In the study described in Chapter III, I tested whether the relationship between a motivational cue (i.e., the perception that significant others experience same-sex sexuality) and self-perceived sexual orientation was moderated by the amount of same-sex experience participants had. I found that heterosexually identified male and female participants with at least some same-sex experience (e.g., same-sex fantasies, kissing) showed a positive relationship between their perceptions of the amount of same-sex attraction experienced by significant others in their life (e.g., mothers, average citizen from their hometown) and their self-perceived same-sex sexual attraction. However, those participants with no same-sex experience showed no relationship, indicating that they had no same-sex experiences to interpret as indicating they experienced same-sex attraction.
Finally, in the study described in Chapter IV, I tested two important implications of the proposed motivated cognition approach: that self-perceived sexual orientation is weakly predictive of future sexual experience and that more specific measures less likely to be influenced by motivational factors are better predictors of future sexual experience.
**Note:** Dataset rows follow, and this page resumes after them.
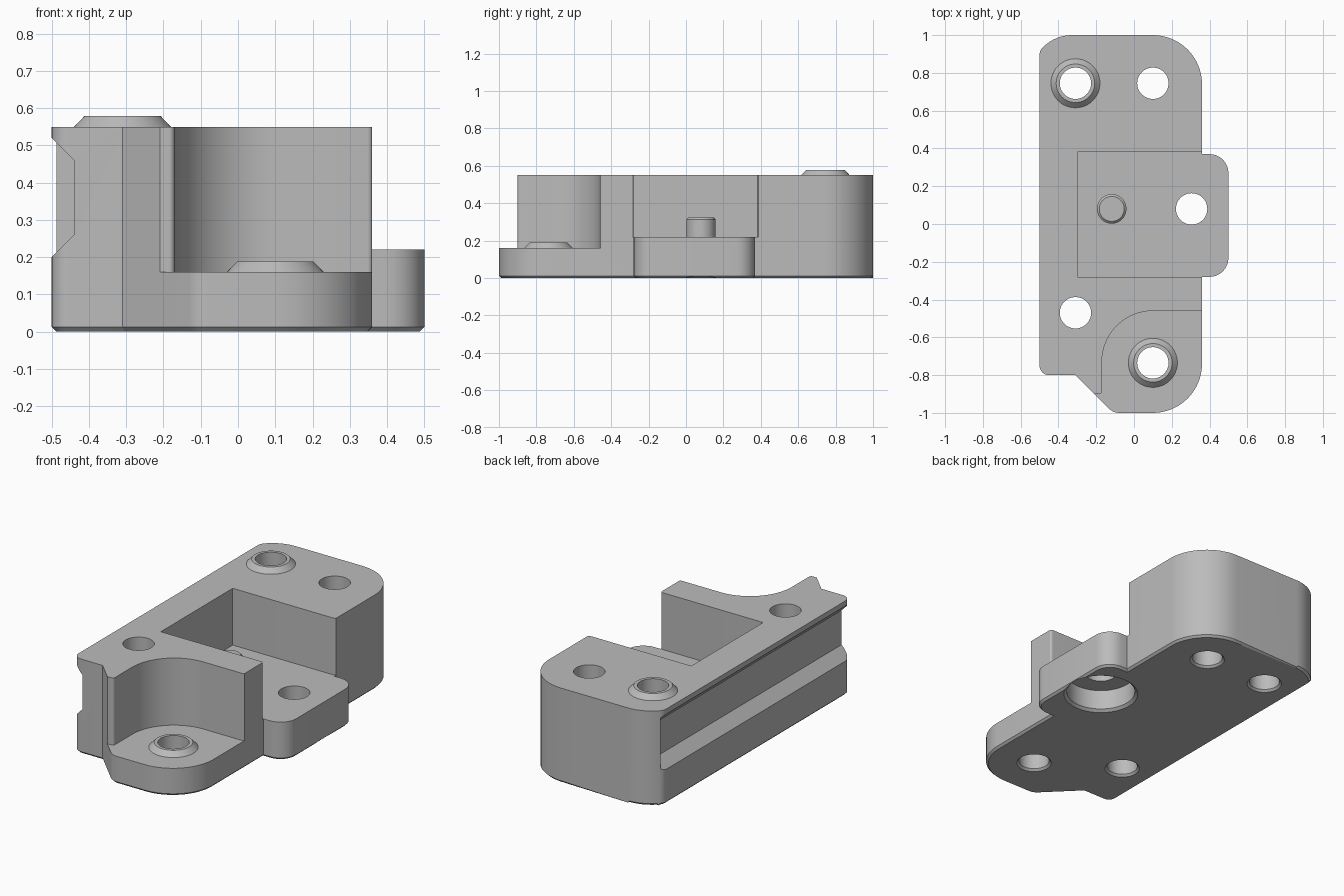
import bpy, bmesh, math
from mathutils import Vector

if "Cube" in bpy.data.objects:
    bpy.data.objects.remove(bpy.data.objects["Cube"])

grey = bpy.data.materials.new("plain grey")
grey.use_nodes = True
grey.diffuse_color = (0.5, 0.5, 0.5, 1)
grey.node_tree.nodes["Principled BSDF"].inputs["Base Color"].default_value = (0.5, 0.5, 0.5, 1)


def finish(name, bm):
    bmesh.ops.recalc_face_normals(bm, faces=bm.faces)
    mesh = bpy.data.meshes.new(name)
    bm.to_mesh(mesh)
    bm.free()
    mesh.materials.append(grey)
    obj = bpy.data.objects.new(name, mesh)
    bpy.context.collection.objects.link(obj)
    return obj


def rounded(corners):
    """Turn (x, y, radius) corners into a filleted outline."""
    out = []
    for i, (x, y, r) in enumerate(corners):
        p = Vector((x, y))
        if r == 0:
            out.append(p)
            continue
        a = (Vector(corners[i - 1][:2]) - p).normalized()
        b = (Vector(corners[(i + 1) % len(corners)][:2]) - p).normalized()
        half = a.angle(b) / 2
        centre = p + (a + b).normalized() * r / math.sin(half)
        start = p + a * r / math.tan(half) - centre
        end = p + b * r / math.tan(half) - centre
        sweep = start.angle(end)
        steps = 16 if r > 0.15 else 8
        for k in range(steps + 1):
            t = k / steps
            out.append(centre + (start * math.sin((1 - t) * sweep)
                                 + end * math.sin(t * sweep)) / math.sin(sweep))
    return out


def prism(name, corners, z0, z1, bevel=0):
    """Extrude a filleted outline, with an optional chamfer round the bottom."""
    bm = bmesh.new()
    base = bm.faces.new([bm.verts.new((p.x, p.y, z0)) for p in rounded(corners)])
    top = bmesh.ops.extrude_face_region(bm, geom=[base], use_keep_orig=True)["geom"]
    for v in top:
        if isinstance(v, bmesh.types.BMVert):
            v.co.z = z1
    if bevel:
        edges = [e for e in bm.edges if all(v.co.z == z0 for v in e.verts)]
        bmesh.ops.bevel(bm, geom=edges, offset=bevel, segments=1, affect='EDGES')
    return finish(name, bm)


def lathe(name, centre, profile, sides=48):
    """Solid of revolution from (radius, z) pairs, bottom to top."""
    bm = bmesh.new()
    rings = []
    for r, z in profile:
        rings.append([bm.verts.new((centre[0] + r * math.cos(math.tau * k / sides),
                                    centre[1] + r * math.sin(math.tau * k / sides), z))
                      for k in range(sides)])
    for low, high in zip(rings, rings[1:]):
        for k in range(sides):
            n = (k + 1) % sides
            bm.faces.new((low[k], low[n], high[n], high[k]))
    bm.faces.new(rings[0])
    bm.faces.new(rings[-1])
    return finish(name, bm)


def combine(body, tool, operation):
    mod = body.modifiers.new(tool.name, 'BOOLEAN')
    mod.object, mod.operation, mod.solver = tool, operation, 'EXACT'
    bpy.context.view_layer.objects.active = body
    bpy.ops.object.modifier_apply(modifier=mod.name)
    bpy.data.objects.remove(tool)


# Main block with side tab
body = prism("bracket_body", [
    (-0.5, -0.8, 0.05), (-0.31, -0.8, 0), (-0.11, -1, 0.08), (0.36, -1, 0.26),
    (0.36, -0.28, 0), (0.5, -0.28, 0.1), (0.5, 0.37, 0.1), (0.36, 0.37, 0),
    (0.36, 1, 0.26), (-0.418, 1, 0.22), (-0.5, 0.918, 0.055)], 0, 0.55, 0.012)

# Front step and middle pocket
combine(body, prism("front_step", [
    (0.6, -0.42, 0), (0.362, -0.42, 0), (0.362, -0.46, 0.015), (-0.17, -0.46, 0.27),
    (-0.17, -0.9, 0.015), (-0.4, -0.9, 0), (-0.4, -1.1, 0), (0.6, -1.1, 0)],
    0.16, 0.8), 'DIFFERENCE')
combine(body, prism("middle_pocket", [
    (-0.3, -0.28, 0), (0.362, -0.28, 0.015), (0.362, -0.35, 0), (0.6, -0.35, 0),
    (0.6, 0.45, 0), (0.362, 0.45, 0), (0.362, 0.38, 0.015), (-0.3, 0.38, 0)],
    0.22, 0.8), 'DIFFERENCE')

# Dovetail groove along the outer side
bm = bmesh.new()
section = [(-0.56, 0.58), (-0.44, 0.46), (-0.44, 0.26), (-0.56, 0.14)]
ends = [[bm.verts.new((x, y, z)) for x, z in section] for y in (-0.95, 0.93)]
for loop in ends:
    bm.faces.new(loop)
for k in range(4):
    n = (k + 1) % 4
    bm.faces.new((ends[0][k], ends[0][n], ends[1][n], ends[1][k]))
combine(body, finish("side_groove", bm), 'DIFFERENCE')

# Raised collars and locating peg
back_hole, front_hole, tab_hole = (-0.31, 0.745), (0.1, -0.735), (0.305, 0.08)
for spot, z in ((back_hole, 0.55), (front_hole, 0.16)):
    combine(body, lathe("collar", spot,
                        [(0.13, z - 0.03), (0.13, z), (0.102, z + 0.029)]), 'UNION')
combine(body, lathe("peg", (-0.118, 0.08),
                    [(0.078, 0.19), (0.078, 0.313), (0.066, 0.325)]), 'UNION')

# Screw holes with chamfered mouths underneath
for spot in (back_hole, front_hole, (0.1, 0.745), (-0.31, -0.47)):
    combine(body, lathe("screw_hole", spot,
                        [(0.107, -0.012), (0.083, 0.012), (0.083, 0.8)]), 'DIFFERENCE')

# Tab hole with a wide counterbore from below
combine(body, lathe("counterbore", tab_hole,
                    [(0.217, -0.012), (0.187, 0.014), (0.187, 0.13),
                     (0.083, 0.13), (0.083, 0.8)]), 'DIFFERENCE')

bpy.ops.object.select_all(action='DESELECT')
body.select_set(True)
bpy.context.view_layer.objects.active = body
bpy.ops.object.shade_smooth_by_angle(angle=math.radians(25))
Among a sample of heterosexually identified men and women, I found that self-perceived sexual orientation predicted only 18% of the variance in future same-sex sexual experience. However, more specific measures of the likelihood of engaging in specific same-sex experiences predicted between 51% and 69% of the variance in future same-sex sexual experience.
In conclusion, the theoretical paper and accompanying studies offer a novel, social psychological perspective on between-person and within-person variability in self-perceived sexual orientation. Self-perceived sexual orientation, like other beliefs about the self, is subject to the influence of motivational factors. The influence of those factors is contingent on an individual's ability to interpret their sexual experiences in a motivated fashion. This approach offers insights into the psychological mechanisms underlying variability in self-perceived sexual orientation; highlights the weak relationship between self-perceived sexual orientation and actual sexual experience; and offers empirically testable predictions for future research.